[[ Material provided open ]]

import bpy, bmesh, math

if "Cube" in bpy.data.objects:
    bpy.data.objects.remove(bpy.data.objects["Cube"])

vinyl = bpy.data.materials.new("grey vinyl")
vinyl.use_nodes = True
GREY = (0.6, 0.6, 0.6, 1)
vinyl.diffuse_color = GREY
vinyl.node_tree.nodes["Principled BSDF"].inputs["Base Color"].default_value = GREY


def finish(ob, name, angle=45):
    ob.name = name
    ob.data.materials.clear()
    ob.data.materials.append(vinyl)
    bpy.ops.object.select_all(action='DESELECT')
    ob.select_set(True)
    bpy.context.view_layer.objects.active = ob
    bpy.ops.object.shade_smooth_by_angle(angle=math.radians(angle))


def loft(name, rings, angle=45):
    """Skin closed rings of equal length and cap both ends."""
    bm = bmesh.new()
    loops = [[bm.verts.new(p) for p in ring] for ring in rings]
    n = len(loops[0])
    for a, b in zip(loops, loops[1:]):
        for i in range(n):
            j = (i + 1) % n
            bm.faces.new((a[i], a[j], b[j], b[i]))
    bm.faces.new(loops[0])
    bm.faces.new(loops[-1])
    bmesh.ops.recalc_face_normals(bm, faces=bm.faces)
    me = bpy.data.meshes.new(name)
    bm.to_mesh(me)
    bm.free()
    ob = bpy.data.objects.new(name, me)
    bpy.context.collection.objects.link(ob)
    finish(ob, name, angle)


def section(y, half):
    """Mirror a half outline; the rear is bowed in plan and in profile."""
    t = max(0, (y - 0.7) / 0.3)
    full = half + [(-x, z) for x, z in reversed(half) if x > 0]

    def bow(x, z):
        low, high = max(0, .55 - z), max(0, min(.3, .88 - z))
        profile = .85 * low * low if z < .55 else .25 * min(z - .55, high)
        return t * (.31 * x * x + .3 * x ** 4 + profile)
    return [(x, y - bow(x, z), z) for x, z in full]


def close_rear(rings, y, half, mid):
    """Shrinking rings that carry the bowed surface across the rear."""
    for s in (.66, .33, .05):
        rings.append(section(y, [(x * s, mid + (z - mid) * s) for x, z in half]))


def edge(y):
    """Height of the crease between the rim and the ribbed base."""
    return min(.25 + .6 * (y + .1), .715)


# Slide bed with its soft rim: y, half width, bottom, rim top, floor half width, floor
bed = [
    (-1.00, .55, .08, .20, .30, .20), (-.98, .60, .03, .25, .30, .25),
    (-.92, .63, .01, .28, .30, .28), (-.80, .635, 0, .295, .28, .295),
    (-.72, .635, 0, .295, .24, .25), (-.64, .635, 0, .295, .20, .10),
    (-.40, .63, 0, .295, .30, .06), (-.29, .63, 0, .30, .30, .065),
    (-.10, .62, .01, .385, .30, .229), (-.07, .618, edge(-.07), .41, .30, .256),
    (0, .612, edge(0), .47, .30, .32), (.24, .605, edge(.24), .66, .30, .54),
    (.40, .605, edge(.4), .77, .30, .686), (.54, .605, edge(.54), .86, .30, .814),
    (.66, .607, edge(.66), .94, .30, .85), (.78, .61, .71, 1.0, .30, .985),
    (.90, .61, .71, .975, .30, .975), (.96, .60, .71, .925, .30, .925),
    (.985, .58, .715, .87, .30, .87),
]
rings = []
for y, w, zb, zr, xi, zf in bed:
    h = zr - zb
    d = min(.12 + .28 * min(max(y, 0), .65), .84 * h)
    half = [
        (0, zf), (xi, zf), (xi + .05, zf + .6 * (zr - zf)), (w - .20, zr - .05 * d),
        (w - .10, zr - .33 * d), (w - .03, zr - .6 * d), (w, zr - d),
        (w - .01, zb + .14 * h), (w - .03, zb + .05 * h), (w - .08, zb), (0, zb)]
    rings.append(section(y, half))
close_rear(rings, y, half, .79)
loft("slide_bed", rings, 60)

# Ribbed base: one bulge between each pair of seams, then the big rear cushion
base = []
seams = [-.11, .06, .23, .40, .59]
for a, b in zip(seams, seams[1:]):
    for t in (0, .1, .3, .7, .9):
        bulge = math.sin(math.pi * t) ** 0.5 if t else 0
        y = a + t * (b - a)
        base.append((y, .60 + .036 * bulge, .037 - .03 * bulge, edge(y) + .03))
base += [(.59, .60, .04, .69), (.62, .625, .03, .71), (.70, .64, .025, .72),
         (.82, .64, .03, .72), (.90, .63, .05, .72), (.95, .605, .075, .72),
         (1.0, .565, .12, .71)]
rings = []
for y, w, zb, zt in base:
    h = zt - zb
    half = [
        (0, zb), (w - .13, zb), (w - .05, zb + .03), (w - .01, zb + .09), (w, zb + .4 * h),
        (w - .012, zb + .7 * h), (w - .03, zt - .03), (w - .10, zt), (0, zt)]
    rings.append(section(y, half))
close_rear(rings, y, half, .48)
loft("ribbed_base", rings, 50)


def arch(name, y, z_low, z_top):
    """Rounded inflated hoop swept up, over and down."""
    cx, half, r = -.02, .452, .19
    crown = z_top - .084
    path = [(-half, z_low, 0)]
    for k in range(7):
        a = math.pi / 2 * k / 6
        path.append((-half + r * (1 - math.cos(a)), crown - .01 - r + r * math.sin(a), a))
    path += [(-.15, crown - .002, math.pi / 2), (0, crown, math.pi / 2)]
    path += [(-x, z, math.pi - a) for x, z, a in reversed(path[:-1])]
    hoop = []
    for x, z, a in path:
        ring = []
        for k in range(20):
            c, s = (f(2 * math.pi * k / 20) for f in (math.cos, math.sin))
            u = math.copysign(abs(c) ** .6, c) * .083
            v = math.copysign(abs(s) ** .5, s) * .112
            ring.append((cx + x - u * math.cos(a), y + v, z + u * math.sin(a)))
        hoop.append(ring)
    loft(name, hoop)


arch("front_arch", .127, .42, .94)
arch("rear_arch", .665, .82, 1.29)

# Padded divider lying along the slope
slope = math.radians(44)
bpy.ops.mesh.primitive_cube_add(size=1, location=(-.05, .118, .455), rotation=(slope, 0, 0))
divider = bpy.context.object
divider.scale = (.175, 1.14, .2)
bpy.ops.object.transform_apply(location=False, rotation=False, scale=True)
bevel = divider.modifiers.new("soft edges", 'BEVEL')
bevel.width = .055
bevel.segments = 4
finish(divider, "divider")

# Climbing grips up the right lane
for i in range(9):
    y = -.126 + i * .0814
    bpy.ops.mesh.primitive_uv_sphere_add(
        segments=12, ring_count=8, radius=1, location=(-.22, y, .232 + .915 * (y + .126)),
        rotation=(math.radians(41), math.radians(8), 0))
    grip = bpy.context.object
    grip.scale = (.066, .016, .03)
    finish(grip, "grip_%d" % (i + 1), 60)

[[ Material provided closed ]]

▶ _What to do_
Each line of the listing should be copied exactly, with none left out.

▶ _Solved problem_
import bpy, bmesh, math

if "Cube" in bpy.data.objects:
    bpy.data.objects.remove(bpy.data.objects["Cube"])

vinyl = bpy.data.materials.new("grey vinyl")
vinyl.use_nodes = True
GREY = (0.6, 0.6, 0.6, 1)
vinyl.diffuse_color = GREY
vinyl.node_tree.nodes["Principled BSDF"].inputs["Base Color"].default_value = GREY


def finish(ob, name, angle=45):
    ob.name = name
    ob.data.materials.clear()
    ob.data.materials.append(vinyl)
    bpy.ops.object.select_all(action='DESELECT')
    ob.select_set(True)
    bpy.context.view_layer.objects.active = ob
    bpy.ops.object.shade_smooth_by_angle(angle=math.radians(angle))


def loft(name, rings, angle=45):
    """Skin closed rings of equal length and cap both ends."""
    bm = bmesh.new()
    loops = [[bm.verts.new(p) for p in ring] for ring in rings]
    n = len(loops[0])
    for a, b in zip(loops, loops[1:]):
        for i in range(n):
            j = (i + 1) % n
            bm.faces.new((a[i], a[j], b[j], b[i]))
    bm.faces.new(loops[0])
    bm.faces.new(loops[-1])
    bmesh.ops.recalc_face_normals(bm, faces=bm.faces)
    me = bpy.data.meshes.new(name)
    bm.to_mesh(me)
    bm.free()
    ob = bpy.data.objects.new(name, me)
    bpy.context.collection.objects.link(ob)
    finish(ob, name, angle)


def section(y, half):
    """Mirror a half outline; the rear is bowed in plan and in profile."""
    t = max(0, (y - 0.7) / 0.3)
    full = half + [(-x, z) for x, z in reversed(half) if x > 0]

    def bow(x, z):
        low, high = max(0, .55 - z), max(0, min(.3, .88 - z))
        profile = .85 * low * low if z < .55 else .25 * min(z - .55, high)
        return t * (.31 * x * x + .3 * x ** 4 + profile)
    return [(x, y - bow(x, z), z) for x, z in full]


def close_rear(rings, y, half, mid):
    """Shrinking rings that carry the bowed surface across the rear."""
    for s in (.66, .33, .05):
        rings.append(section(y, [(x * s, mid + (z - mid) * s) for x, z in half]))


def edge(y):
    """Height of the crease between the rim and the ribbed base."""
    return min(.25 + .6 * (y + .1), .715)


# Slide bed with its soft rim: y, half width, bottom, rim top, floor half width, floor
bed = [
    (-1.00, .55, .08, .20, .30, .20), (-.98, .60, .03, .25, .30, .25),
    (-.92, .63, .01, .28, .30, .28), (-.80, .635, 0, .295, .28, .295),
    (-.72, .635, 0, .295, .24, .25), (-.64, .635, 0, .295, .20, .10),
    (-.40, .63, 0, .295, .30, .06), (-.29, .63, 0, .30, .30, .065),
    (-.10, .62, .01, .385, .30, .229), (-.07, .618, edge(-.07), .41, .30, .256),
    (0, .612, edge(0), .47, .30, .32), (.24, .605, edge(.24), .66, .30, .54),
    (.40, .605, edge(.4), .77, .30, .686), (.54, .605, edge(.54), .86, .30, .814),
    (.66, .607, edge(.66), .94, .30, .85), (.78, .61, .71, 1.0, .30, .985),
    (.90, .61, .71, .975, .30, .975), (.96, .60, .71, .925, .30, .925),
    (.985, .58, .715, .87, .30, .87),
]
rings = []
for y, w, zb, zr, xi, zf in bed:
    h = zr - zb
    d = min(.12 + .28 * min(max(y, 0), .65), .84 * h)
    half = [
        (0, zf), (xi, zf), (xi + .05, zf + .6 * (zr - zf)), (w - .20, zr - .05 * d),
        (w - .10, zr - .33 * d), (w - .03, zr - .6 * d), (w, zr - d),
        (w - .01, zb + .14 * h), (w - .03, zb + .05 * h), (w - .08, zb), (0, zb)]
    rings.append(section(y, half))
close_rear(rings, y, half, .79)
loft("slide_bed", rings, 60)

# Ribbed base: one bulge between each pair of seams, then the big rear cushion
base = []
seams = [-.11, .06, .23, .40, .59]
for a, b in zip(seams, seams[1:]):
    for t in (0, .1, .3, .7, .9):
        bulge = math.sin(math.pi * t) ** 0.5 if t else 0
        y = a + t * (b - a)
        base.append((y, .60 + .036 * bulge, .037 - .03 * bulge, edge(y) + .03))
base += [(.59, .60, .04, .69), (.62, .625, .03, .71), (.70, .64, .025, .72),
         (.82, .64, .03, .72), (.90, .63, .05, .72), (.95, .605, .075, .72),
         (1.0, .565, .12, .71)]
rings = []
for y, w, zb, zt in base:
    h = zt - zb
    half = [
        (0, zb), (w - .13, zb), (w - .05, zb + .03), (w - .01, zb + .09), (w, zb + .4 * h),
        (w - .012, zb + .7 * h), (w - .03, zt - .03), (w - .10, zt), (0, zt)]
    rings.append(section(y, half))
close_rear(rings, y, half, .48)
loft("ribbed_base", rings, 50)


def arch(name, y, z_low, z_top):
    """Rounded inflated hoop swept up, over and down."""
    cx, half, r = -.02, .452, .19
    crown = z_top - .084
    path = [(-half, z_low, 0)]
    for k in range(7):
        a = math.pi / 2 * k / 6
        path.append((-half + r * (1 - math.cos(a)), crown - .01 - r + r * math.sin(a), a))
    path += [(-.15, crown - .002, math.pi / 2), (0, crown, math.pi / 2)]
    path += [(-x, z, math.pi - a) for x, z, a in reversed(path[:-1])]
    hoop = []
    for x, z, a in path:
        ring = []
        for k in range(20):
            c, s = (f(2 * math.pi * k / 20) for f in (math.cos, math.sin))
            u = math.copysign(abs(c) ** .6, c) * .083
            v = math.copysign(abs(s) ** .5, s) * .112
            ring.append((cx + x - u * math.cos(a), y + v, z + u * math.sin(a)))
        hoop.append(ring)
    loft(name, hoop)


arch("front_arch", .127, .42, .94)
arch("rear_arch", .665, .82, 1.29)

# Padded divider lying along the slope
slope = math.radians(44)
bpy.ops.mesh.primitive_cube_add(size=1, location=(-.05, .118, .455), rotation=(slope, 0, 0))
divider = bpy.context.object
divider.scale = (.175, 1.14, .2)
bpy.ops.object.transform_apply(location=False, rotation=False, scale=True)
bevel = divider.modifiers.new("soft edges", 'BEVEL')
bevel.width = .055
bevel.segments = 4
finish(divider, "divider")

# Climbing grips up the right lane
for i in range(9):
    y = -.126 + i * .0814
    bpy.ops.mesh.primitive_uv_sphere_add(
        segments=12, ring_count=8, radius=1, location=(-.22, y, .232 + .915 * (y + .126)),
        rotation=(math.radians(41), math.radians(8), 0))
    grip = bpy.context.object
    grip.scale = (.066, .016, .03)
    finish(grip, "grip_%d" % (i + 1), 60)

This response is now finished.